[Records for this exercise]

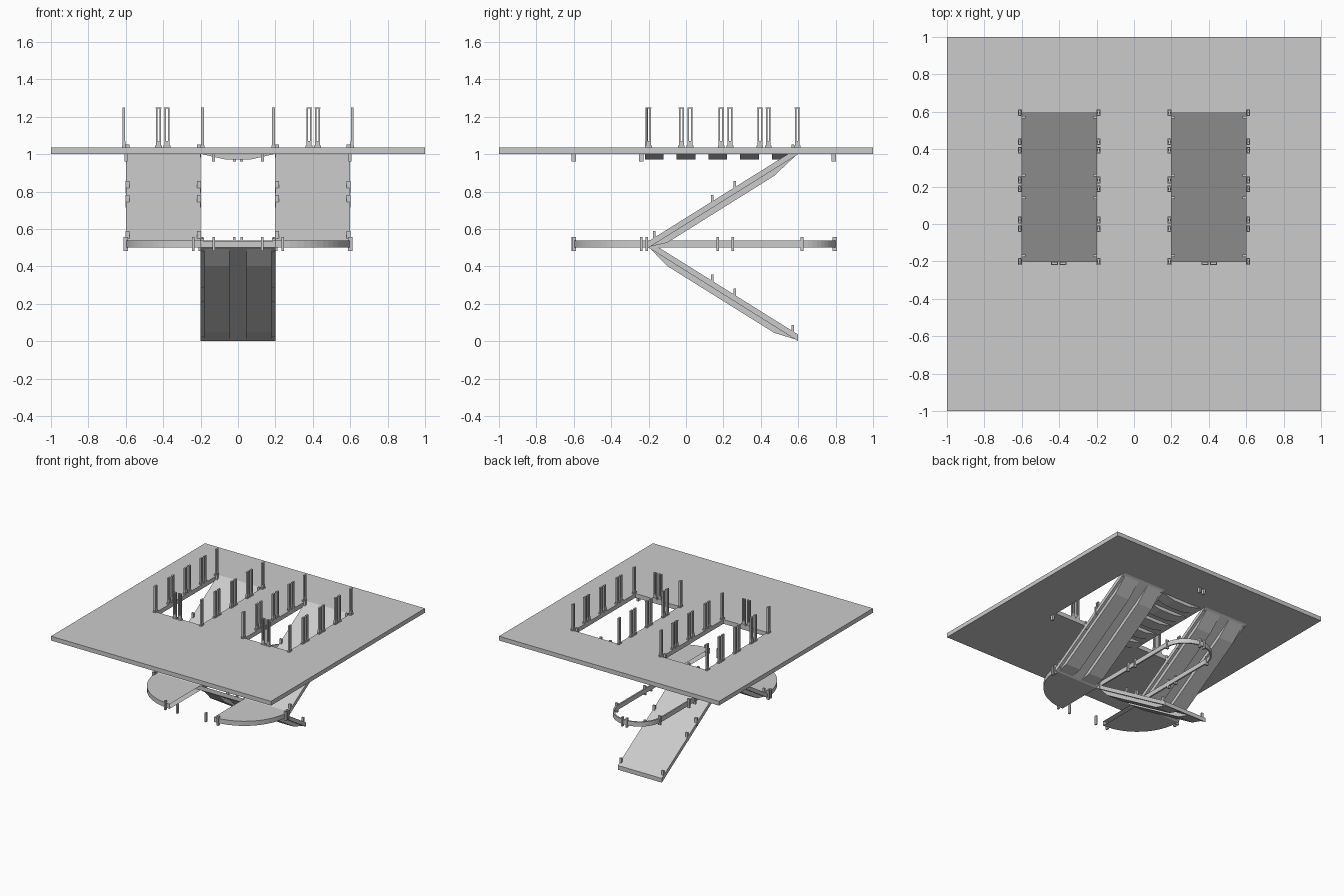
import bpy, bmesh, math
from mathutils import Vector

if "Cube" in bpy.data.objects:
    bpy.data.objects.remove(bpy.data.objects["Cube"])


def finish(name, bm):
    bmesh.ops.recalc_face_normals(bm, faces=bm.faces)
    me = bpy.data.meshes.new(name)
    bm.to_mesh(me)
    bm.free()
    ob = bpy.data.objects.new(name, me)
    bpy.context.collection.objects.link(ob)
    return ob


def add_prism(bm, pts, offset):
    """Extrude a planar outline along an offset vector."""
    f = bm.faces.new([bm.verts.new(p) for p in pts])
    r = bmesh.ops.extrude_face_region(bm, geom=[f])
    vs = [v for v in r["geom"] if isinstance(v, bmesh.types.BMVert)]
    bmesh.ops.translate(bm, verts=vs, vec=Vector(offset))


def add_box(bm, c, s):
    x, y, z = (c[i] - s[i] / 2 for i in range(3))
    add_prism(bm, [(x, y, z), (x + s[0], y, z), (x + s[0], y + s[1], z), (x, y + s[1], z)], (0, 0, s[2]))


T = 0.035          # thickness of all slabs
Z_FLOOR, Z_LAND = 1.0, 0.5

# Upper floor: grid of panels with two stair openings
bm = bmesh.new()
xs = [-1, -.6, -.2, .2, .6, 1]
ys = [-1, -.6, -.2, .6, 1]
grid = [[bm.verts.new((x, y, Z_FLOOR)) for y in ys] for x in xs]
faces = [bm.faces.new((grid[i][j], grid[i + 1][j], grid[i + 1][j + 1], grid[i][j + 1]))
         for i in range(5) for j in range(4) if (i, j) not in ((1, 2), (3, 2))]
r = bmesh.ops.extrude_face_region(bm, geom=faces, use_keep_orig=True)
bmesh.ops.translate(bm, verts=[v for v in r["geom"] if isinstance(v, bmesh.types.BMVert)], vec=(0, 0, T))
finish("upper_floor", bm)

# Tapered ribs under the bridge between the openings
bm = bmesh.new()
half = [(.19, 1.0), (.14, .988), (.07, .972)]
prof = half + [(-x, z) for x, z in reversed(half)]
for i in range(5):
    add_prism(bm, [(x, -.22 + .17 * i, z) for x, z in prof], (0, .1, 0))
finish("bridge_ribs", bm)

# Half landing with rounded front corners
bm = bmesh.new()
N = 16
arc = [(.2 + .4 * math.cos(math.pi / 2 * i / N), -.2 - .4 * math.sin(math.pi / 2 * i / N)) for i in range(N + 1)]
for s in (-1, 1):
    add_prism(bm, [(s * x, y, Z_LAND) for x, y in arc + [(.2, -.2)]], (0, 0, T + .003))
add_box(bm, (0, -.4, Z_LAND + .019), (.4, .4, T + .003))
bmesh.ops.remove_doubles(bm, verts=bm.verts, dist=1e-4)
bm.faces.ensure_lookup_table()
seams = [f for f in bm.faces if all(abs(abs(v.co.x) - .2) < 1e-4 for v in f.verts)]
bmesh.ops.delete(bm, geom=seams, context='FACES_ONLY')
ob = finish("half_landing", bm)

# U-shaped rim around the lower flight
bm = bmesh.new()


def u_path(r):
    return ([(r, -.2)] + [(r * math.cos(math.pi * i / 24), .6 + r * math.sin(math.pi * i / 24))
                          for i in range(25)] + [(-r, -.2)])


loops = []
for r_, z in ((.2, .5), (.2, .538), (.188, .538), (.188, .5)):
    loops.append([bm.verts.new((x, y, z)) for x, y in u_path(r_)])
for k in range(4):
    a, b = loops[k], loops[(k + 1) % 4]
    for i in range(len(a) - 1):
        bm.faces.new((a[i], a[i + 1], b[i + 1], b[i]))
for e in (0, -1):
    bm.faces.new([l[e] for l in loops])
finish("stairwell_rim", bm)


def ramp(name, cx, rise):
    """Flight running from y=-0.2 at the landing to y=0.6, with two tapered beams below."""
    bm = bmesh.new()
    z_at = lambda y: Z_LAND + rise * (y + .2) / .8
    add_prism(bm, [(cx - .2, -.2, z_at(-.2)), (cx - .2, .6, z_at(.6)),
                   (cx - .2, .6, z_at(.6) + T), (cx - .2, -.2, z_at(-.2) + T)], (.4, 0, 0))
    for x in (-.178, .045):
        add_prism(bm, [(cx + x, y, z_at(y) - d) for y, d in ((-.19, 0), (-.1, .036), (.47, .036), (.585, 0))],
                  (.133, 0, 0))
    finish(name, bm)
    # edge clips on both sides of the flight
    bm = bmesh.new()
    for s in (-1, 1):
        for y in (-.17, .14, .26, .57):
            add_box(bm, (cx + s * .191, y, z_at(y) + T), (.02, .014, .068))
    finish(name + "_clips", bm)


ramp("left_upper_ramp", -.4, .5)
ramp("right_upper_ramp", .4, .5)
ramp("lower_ramp", 0, -.5)

# Clips around the landing and rim, with sockets under the floor
bm = bmesh.new()
for s in (-1, 1):
    for x, y in ((.13, -.6), (.24, -.599), (.6, -.24), (.6, -.21), (.2, .17), (.2, .25), (.195, .62), (.02, .795)):
        size = (.014, .022) if abs(y) > .5 and x < .3 and y != .62 else (.022, .014)
        add_box(bm, (s * x, y, .52), (*size, .075))
    for x, y in ((.13, -.6), (.6, -.24), (.02, .79)):
        add_box(bm, (s * x, y, .98), (.016, .024, .04))
finish("landing_clips", bm)


# Railing posts: a base bracket with two slim bars
def post(bm, x, y, along_y):
    def part(off, w, d, z0, z1):
        c = (x, y + off) if along_y else (x + off, y)
        sz = (d, w) if along_y else (w, d)
        add_box(bm, (*c, (z0 + z1) / 2), (*sz, z1 - z0))
    part(0, .036, .02, 1.0, 1.045)
    part(0, .026, .016, 1.045, 1.07)
    for o in (-.009, .009):
        part(o, .008, .014, 1.07, 1.25)
    part(0, .03, .012, 1.245, 1.25)


bm = bmesh.new()
for s in (-1, 1):
    for y in (-.2, -.025, .022, .188, .235, .395, .44, .595):
        post(bm, s * .61, y, True)
        post(bm, s * .19, y, True)
    for x in (.38, .425):
        post(bm, s * x, -.21, False)
finish("railing_posts", bm)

[/Records for this exercise]

**Task item**
Begin with the line holding "# Railing posts: a" and end with the last line of the material. Write out those lines exactly, and only those.

**Answer to this exercise**
# Railing posts: a base bracket with two slim bars
def post(bm, x, y, along_y):
    def part(off, w, d, z0, z1):
        c = (x, y + off) if along_y else (x + off, y)
        sz = (d, w) if along_y else (w, d)
        add_box(bm, (*c, (z0 + z1) / 2), (*sz, z1 - z0))
    part(0, .036, .02, 1.0, 1.045)
    part(0, .026, .016, 1.045, 1.07)
    for o in (-.009, .009):
        part(o, .008, .014, 1.07, 1.25)
    part(0, .03, .012, 1.245, 1.25)


bm = bmesh.new()
for s in (-1, 1):
    for y in (-.2, -.025, .022, .188, .235, .395, .44, .595):
        post(bm, s * .61, y, True)
        post(bm, s * .19, y, True)
    for x in (.38, .425):
        post(bm, s * x, -.21, False)
finish("railing_posts", bm)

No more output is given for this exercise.